* What to do:
Starting from the first line below, count the lines carrying the string "materials" and answer with the count by itself.

Source texts of formatted documents:
------------------------------------------------------------

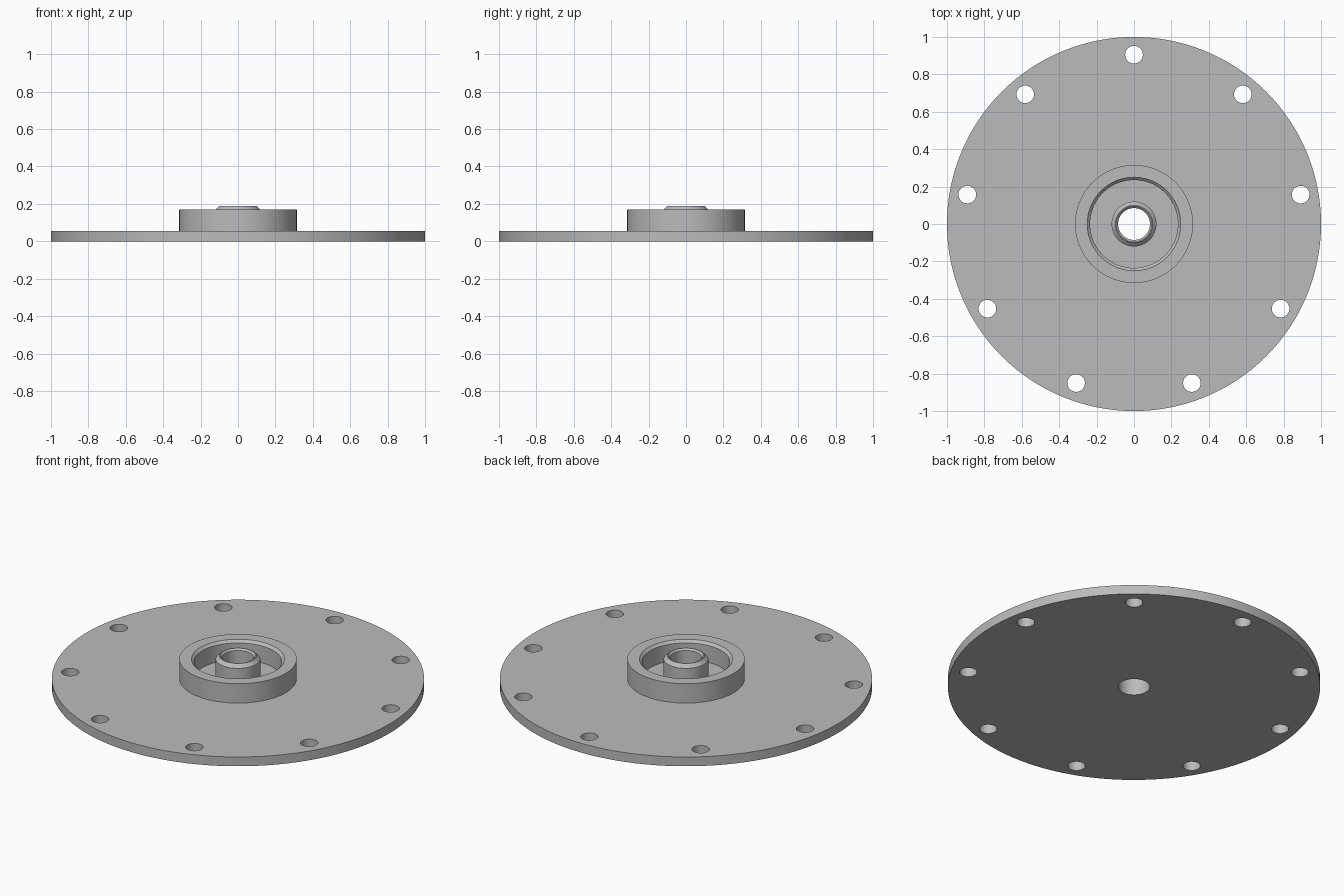
import bpy
import bmesh
import math

cube = bpy.data.objects.get("Cube")
if cube:
    bpy.data.objects.remove(cube, do_unlink=True)

SEGMENTS = 128
HOLES = 9
HOLE_CIRCLE = 0.905
HOLE_RADIUS = 0.047

grey = bpy.data.materials.new("plain grey")
grey.use_nodes = True
grey.diffuse_color = (0.5, 0.5, 0.5, 1)
grey.node_tree.nodes["Principled BSDF"].inputs["Base Color"].default_value = (0.5, 0.5, 0.5, 1)


def lathe(name, profile):
    """Revolve a closed (radius, height) profile about z."""
    bm = bmesh.new()
    rings = []
    for i in range(SEGMENTS):
        a = math.tau * i / SEGMENTS
        rings.append([bm.verts.new((r * math.cos(a), r * math.sin(a), z)) for r, z in profile])
    n = len(profile)
    for i in range(SEGMENTS):
        here, there = rings[i], rings[(i + 1) % SEGMENTS]
        for j in range(n):
            k = (j + 1) % n
            bm.faces.new((here[j], there[j], there[k], here[k]))
    bmesh.ops.recalc_face_normals(bm, faces=bm.faces)
    mesh = bpy.data.meshes.new(name)
    bm.to_mesh(mesh)
    bm.free()
    mesh.materials.append(grey)
    obj = bpy.data.objects.new(name, mesh)
    bpy.context.collection.objects.link(obj)
    return obj


# Flange disc with raised outer collar, bevelled recess and central bored boss
flange = lathe("hub_flange", [
    (0.085, 0), (1, 0), (1, 0.055),
    (0.315, 0.055), (0.315, 0.17),                 # collar outside
    (0.25, 0.17), (0.235, 0.155), (0.235, 0.055),  # collar inside
    (0.12, 0.055), (0.12, 0.17), (0.1, 0.19),      # boss
    (0.095, 0.19), (0.085, 0.18),                  # bore lip
])

# Ring of bolt holes
bm = bmesh.new()
for i in range(HOLES):
    a = math.pi / 2 + math.tau * i / HOLES
    made = bmesh.ops.create_cone(bm, cap_ends=True, segments=48, radius1=HOLE_RADIUS,
                                 radius2=HOLE_RADIUS, depth=0.3)
    bmesh.ops.translate(bm, verts=made["verts"],
                        vec=(HOLE_CIRCLE * math.cos(a), HOLE_CIRCLE * math.sin(a), 0))
cut_mesh = bpy.data.meshes.new("bolt_hole_cutter")
bm.to_mesh(cut_mesh)
bm.free()
cut_mesh.materials.append(grey)
cutter = bpy.data.objects.new("bolt_hole_cutter", cut_mesh)
bpy.context.collection.objects.link(cutter)

drill = flange.modifiers.new("bolt_holes", "BOOLEAN")
drill.operation = "DIFFERENCE"
drill.solver = "EXACT"
drill.object = cutter

bpy.ops.object.select_all(action="DESELECT")
flange.select_set(True)
bpy.context.view_layer.objects.active = flange
bpy.ops.object.modifier_apply(modifier=drill.name)
bpy.data.objects.remove(cutter, do_unlink=True)
bpy.ops.object.shade_smooth_by_angle(angle=math.radians(30))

------------------------------------------------------------

* Answer for the task:
3